English philosopher John Locke is known for, among other things, a work called “A Letter Concerning Toleration.” The letter influenced James Madison’s thinking on the issue of separation of church and state in his work on the U.S. Constitution.
But Locke was famously known for not tolerating one religion in particular—the Roman Catholic one.
He lived from 1632 to 1704, a time period that included the reign of the Catholic King James II and struggles over religious tolerance.
Now, however, an early Locke manuscript has been unearthed that is leading to a rethinking of the man and his attitude toward Catholicism. The manuscript’s very title, “Reasons for tolerateing Papists equally with others,” is turning heads.

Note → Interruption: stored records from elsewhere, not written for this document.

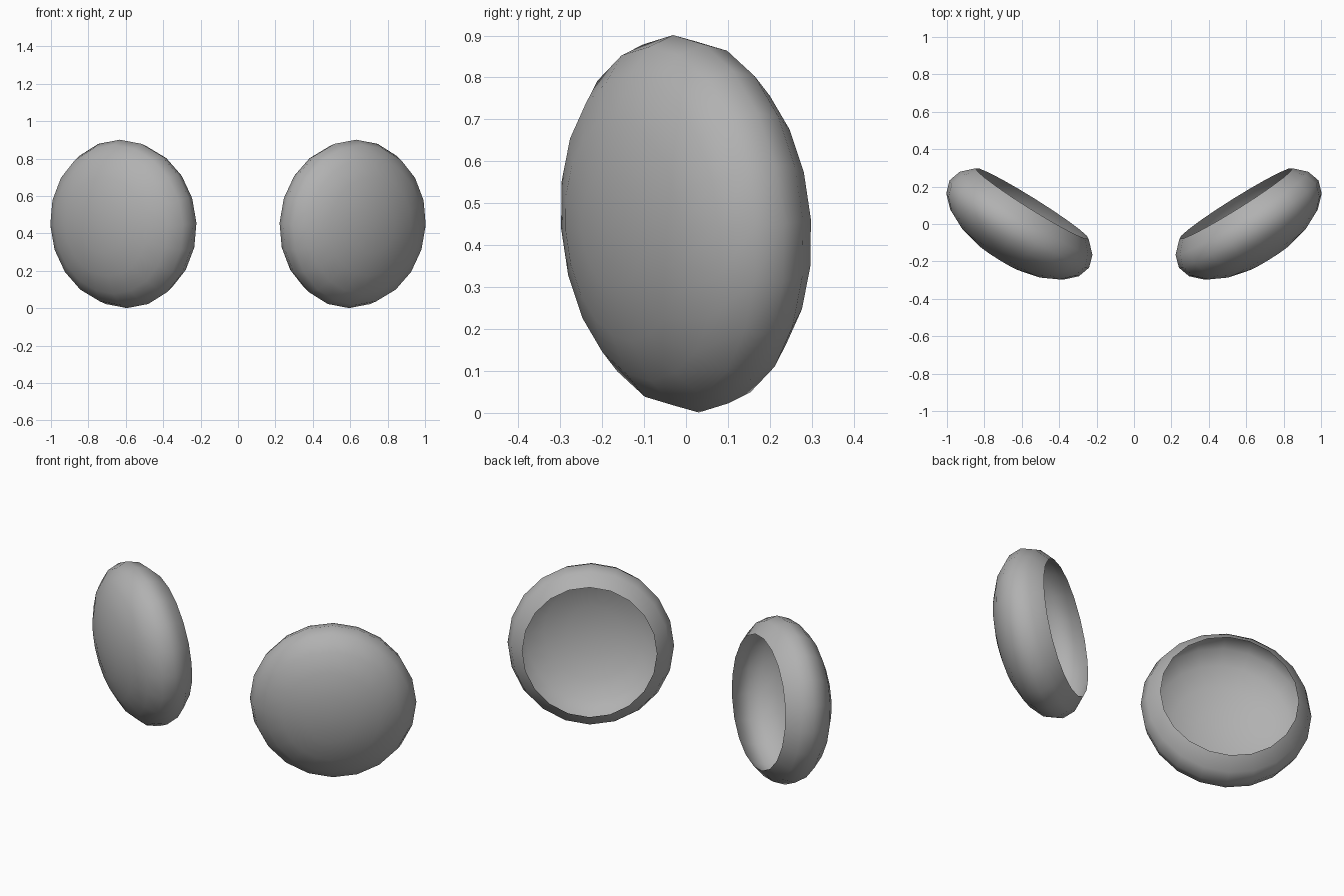
import bpy, bmesh, math
from mathutils import Matrix, Vector

if "Cube" in bpy.data.objects:
    bpy.data.objects.remove(bpy.data.objects["Cube"])

SEGS, RINGS = 20, 7
STEP = math.radians(18)
R_SIDE, R_UP, DEPTH = 0.440, 0.4515, 0.22

# dark grey
grey = bpy.data.materials.new("dark_grey")
grey.diffuse_color = (0.44, 0.44, 0.44, 1)
grey.use_nodes = True
grey.node_tree.nodes["Principled BSDF"].inputs["Base Color"].default_value = grey.diffuse_color


def shell(name, side):
    # flattened dome, open at the back past its widest ring
    bm = bmesh.new()
    pole = bm.verts.new((0, 0, DEPTH))
    rings = []
    for i in range(1, RINGS + 1):
        r, h = math.sin(i * STEP), DEPTH * math.cos(i * STEP)
        rings.append([bm.verts.new((R_SIDE * r * math.cos(j * math.tau / SEGS),
                                    R_UP * r * math.sin(j * math.tau / SEGS), h))
                      for j in range(SEGS)])
    for j in range(SEGS):
        k = (j + 1) % SEGS
        bm.faces.new((pole, rings[0][j], rings[0][k]))
        for a, b in zip(rings, rings[1:]):
            bm.faces.new((a[j], b[j], b[k], a[k]))

    # turn outward and lean slightly down, then place
    yaw, lean = math.radians(32), math.radians(4.6)
    u = Vector((math.cos(yaw), math.sin(yaw), 0))
    n = Vector((math.sin(yaw) * math.cos(lean), -math.cos(yaw) * math.cos(lean), -math.sin(lean)))
    m = Matrix((u, n.cross(u), n)).transposed().to_4x4()
    bm.transform(Matrix.Translation((0.613, 0.0, 0.451)) @ m)

    # mirrored copy for the other side
    if side < 0:
        bm.transform(Matrix.Diagonal((-1, 1, 1, 1)))
        bmesh.ops.reverse_faces(bm, faces=bm.faces[:])
    for f in bm.faces:
        f.smooth = True
    mesh = bpy.data.meshes.new(name)
    bm.to_mesh(mesh)
    bm.free()
    mesh.materials.append(grey)
    bpy.context.collection.objects.link(bpy.data.objects.new(name, mesh))


shell("right_lens_shell", 1)
shell("left_lens_shell", -1)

Dated 1667-1668, the manuscript had been owned by the descendants of one of Locke’s friends. In the 1920s, it was sold at auction to a book dealer, the Guardian reported. “From there, it went into private collections until it was donated to St John’s College, Annapolis, in the latter half of the 20th century. It lay unstudied in archives until Locke scholar J.C. Walmsley noticed a reference to it in a 1928 book dealer’s catalogue, and raised an eyebrow,” the paper said.